I have the kind of brain that tends towards a high degree of coherence.
Everything has to fit together as a whole. If I encounter incongruent evidence
sometimes it takes me days or weeks for my mind to rejig everything so that it's
coherent again. It's not that I'm not open to change, just that assimilation of
new information is an involved process. On the positive side it tends to lend me
a lot of power to exert on matters that call for sophisticated modelling of the
situation.
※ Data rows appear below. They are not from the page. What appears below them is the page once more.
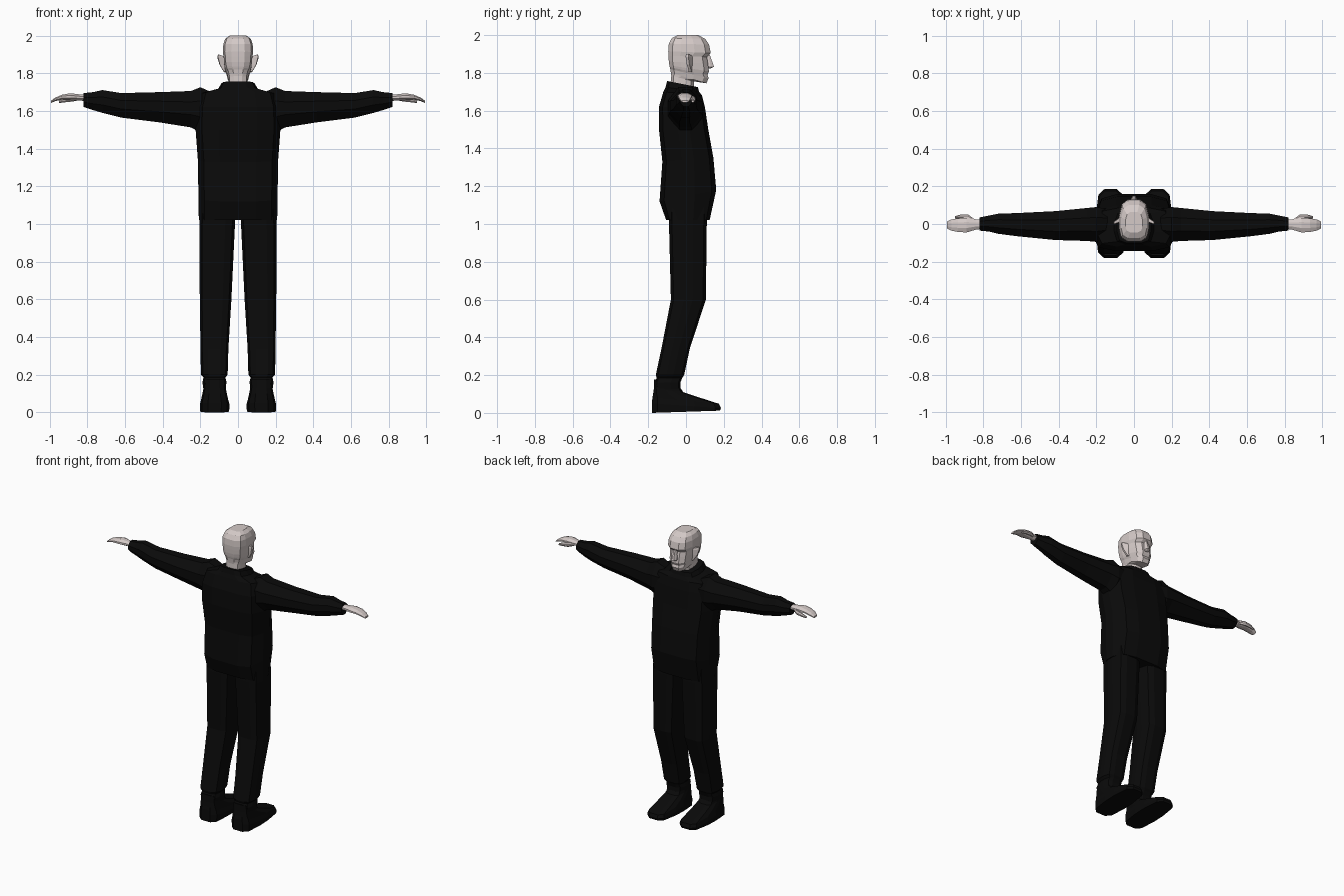
import bpy, bmesh
from mathutils import Vector


def material(name, rgb):
    m = bpy.data.materials.new(name)
    m.diffuse_color = (*rgb, 1)
    return m


BLACK = material("black cloth", (0.003, 0.003, 0.003))
SKIN = material("pale skin", (0.66, 0.59, 0.575))

# Half cross-sections: (share of half-width, position from back 0 to front 1)
BODY = [(.45, 0), (.85, .08), (1, .38), (1, .62), (.82, .92), (.42, 1)]
SKULL = [(.45, 0), (.88, .1), (1, .3), (1, .62), (.82, .88), (.4, 1)]
OCT = [(.45, 0), (1, .25), (1, .72), (.5, 1)]


def finish(name, bm, mat, mirror):
    bmesh.ops.recalc_face_normals(bm, faces=bm.faces)
    mesh = bpy.data.meshes.new(name)
    bm.to_mesh(mesh)
    bm.free()
    mesh.materials.append(mat)
    ob = bpy.data.objects.new(name, mesh)
    bpy.context.collection.objects.link(ob)
    if mirror:
        ob.modifiers.new("Mirror", 'MIRROR')
    return ob


def loft(name, rings, mat, mirror=False):
    """Skin a list of equal-length point rings and cap both ends."""
    bm = bmesh.new()
    loops = [[bm.verts.new(p) for p in ring] for ring in rings]
    n = len(loops[0])
    for a, b in zip(loops, loops[1:]):
        for i in range(n):
            j = (i + 1) % n
            bm.faces.new((a[i], a[j], b[j], b[i]))
    bm.faces.new(loops[0])
    bm.faces.new(loops[-1])
    return finish(name, bm, mat, mirror)


def upright(shape, cx, w, yb, yf, zb, zf):
    """Horizontal ring, tilted from zb at the back to zf at the front."""
    half = [(u * w, yb + t * (yf - yb), zb + t * (zf - zb)) for u, t in shape]
    return ([Vector((cx + x, y, z)) for x, y, z in half]
            + [Vector((cx - x, y, z)) for x, y, z in reversed(half)])


def sideways(x, yb, yf, zb, zt):
    """Ring facing along x, for arms and hands."""
    cy, cz, w, h = (yb + yf) / 2, (zb + zt) / 2, (yf - yb) / 2, (zt - zb) / 2
    pts = [(-.4, 1), (.4, 1), (1, .4), (1, -.3), (.35, -1), (-.35, -1), (-1, -.3), (-1, .4)]
    return [Vector((x, cy + a * w, cz + b * h)) for a, b in pts]


# Loose shirt with standing collar
loft("shirt", [upright(BODY, 0, *r) for r in [
    (.208, -.105, .125, 1.02, 1.02), (.21, -.14, .16, 1.12, 1.18),
    (.213, -.125, .145, 1.33, 1.35), (.225, -.143, .118, 1.50, 1.50),
    (.222, -.143, .10, 1.62, 1.62), (.20, -.12, .085, 1.70, 1.68),
    (.105, -.108, .07, 1.725, 1.70), (.09, -.10, .062, 1.757, 1.725)]], BLACK)

# Sleeves
loft("sleeves", [sideways(*r) for r in [
    (.14, -.08, .08, 1.52, 1.70), (.20, -.095, .09, 1.485, 1.726),
    (.25, -.09, .085, 1.513, 1.706), (.42, -.085, .068, 1.54, 1.70),
    (.62, -.065, .058, 1.565, 1.695), (.72, -.052, .055, 1.59, 1.711),
    (.77, -.04, .045, 1.605, 1.70), (.82, -.035, .035, 1.622, 1.695)]], BLACK, True)

# Trouser legs with gathered ankles: centre x, half-width, back, front, height
loft("trousers", [upright(BODY, cx, w, yb, yf, z, z) for cx, w, yb, yf, z in [
    (.108, .094, -.09, .11, 1.10), (.11, .094, -.09, .11, 1.0),
    (.119, .084, -.08, .105, .60), (.125, .074, -.13, .02, .34),
    (.126, .071, -.16, -.01, .20), (.125, .058, -.155, -.02, .185),
    (.125, .064, -.165, -.03, .16), (.125, .058, -.16, -.03, .12)]], BLACK, True)

# Shoes
loft("shoes", [upright(BODY, .124, *r) for r in [
    (.077, -.18, .18, 0, .012), (.079, -.18, .185, .05, .025),
    (.072, -.178, .175, .08, .048), (.066, -.174, .06, .10, .085),
    (.06, -.17, -.015, .13, .11), (.057, -.168, -.035, .178, .14)]], BLACK, True)

# Hands, flat palms with drooping fingertips, and thumbs
loft("hands", [sideways(*r) for r in [
    (.80, -.025, .022, 1.653, 1.685), (.84, -.03, .025, 1.655, 1.688),
    (.89, -.045, .033, 1.657, 1.694), (.935, -.042, .03, 1.66, 1.686),
    (.97, -.035, .024, 1.652, 1.671), (.992, -.024, .014, 1.643, 1.655)]], SKIN, True)
loft("thumbs", [sideways(*r) for r in [
    (.85, .005, .028, 1.656, 1.68), (.88, .022, .05, 1.65, 1.676),
    (.92, .028, .05, 1.646, 1.668), (.95, .03, .042, 1.642, 1.655)]], SKIN, True)

# Neck and head, from throat through jaw, mouth, eyes, brow to crown
loft("head", [upright(SKULL, 0, *r) for r in [
    (.05, -.08, .04, 1.70, 1.70), (.05, -.078, .042, 1.785, 1.755),
    (.054, -.08, .108, 1.80, 1.745), (.060, -.083, .12, 1.82, 1.772),
    (.066, -.086, .114, 1.83, 1.79), (.070, -.088, .122, 1.84, 1.808),
    (.074, -.091, .116, 1.86, 1.85), (.076, -.093, .110, 1.89, 1.885),
    (.080, -.094, .131, 1.915, 1.905), (.078, -.091, .122, 1.955, 1.95),
    (.068, -.075, .102, 1.984, 1.98), (.045, -.045, .065, 2.0, 2.0)]], SKIN)

# Nose wedge
loft("nose", [upright(OCT, 0, *r) for r in [
    (.012, .09, .128, 1.822, 1.822), (.017, .09, .148, 1.828, 1.832),
    (.012, .09, .137, 1.865, 1.865), (.009, .09, .124, 1.90, 1.90)]], SKIN)

# Ears, thin and flared outwards at the top and back
loft("ears", [[Vector(p) for p in ring] for ring in [
    [(.06, .035, 1.81), (.074, .03, 1.805), (.074, .015, 1.808), (.06, .01, 1.815)],
    [(.066, .04, 1.85), (.098, .018, 1.845), (.096, .004, 1.845), (.066, .012, 1.85)],
    [(.068, .04, 1.88), (.110, .012, 1.885), (.106, -.002, 1.887), (.068, .012, 1.88)],
    [(.070, .036, 1.89), (.106, .012, 1.90), (.104, 0, 1.90), (.070, .014, 1.89)]]],
    SKIN, True)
While other people reach for tools to aid their thinking I can often
just think.
So, the theory goes, when I start thinking about how to solve world problems,
everything in my head is neat and lined up, and the problems outside are all
messy and poorly understood, and the task for me is to move my comprehension of
the mess to the point where I see it as a system and not as a poorly understood
mess. Once I've done that I will start to see solutions. Seen in that light,
human wobbliness (to use a neutral term) becomes something that has to be
accounted for, factored in, made predictable. That's fine, as long as it's part
of the model building in my head and not a projection outward.
Now, I also have creative tendencies. So I would add the following analogy to my
model. Imagine I sit down to play a Beethoven sonata on the piano (for the
record I can't play it really), but my playing is truly wobbly. Someone comes up
to me and says, "Great jazz, man!" By sheer chance someone recorded my playing
and my latest jazz composition becomes a hit. Can I replicate the performance?
Not a chance, but apparently it was great jazz when it happened.    (02)

So, when I take the time to see, error and creativity look like the same human
tendency - wobbliness - placed in different circumstances. Sometimes though, my
model building tendencies override my ability to see the wobbliness of others in
a given context as essentially human and something to build into the model rathe
r than something to squash out. And when I take my desire to squash the awkward
stuff out, and look at it in another light, I'm just being a wobbly human
myself. I must be more careful about having fearsome expectations of others.    (03)

Perhaps extra slack-giving is something we need to build into our future social
systems. Maybe many of our systems even need to be built to capture errors as a
source of creativity.    (04)

Yours, in penitent wobbliness,
Peter    (05)

----- Original Message -----
From: "Gerald Pierce" <g_pierce@pacbell.net>
To: <ppj@concept67.fsnet.co.uk>
Sent: Saturday, October 05, 2002 5:07 PM
Subject: Just the facts.    (06)

> I accept your appology, though for the life of me, I haven't a clue what it is
> for.  Perhaps I need another dose of coffee.  It is just that I value what you
> have to say and it seems to me that there is more of use to the group (or at
> least to me) in back of your comment. GER
>    (07)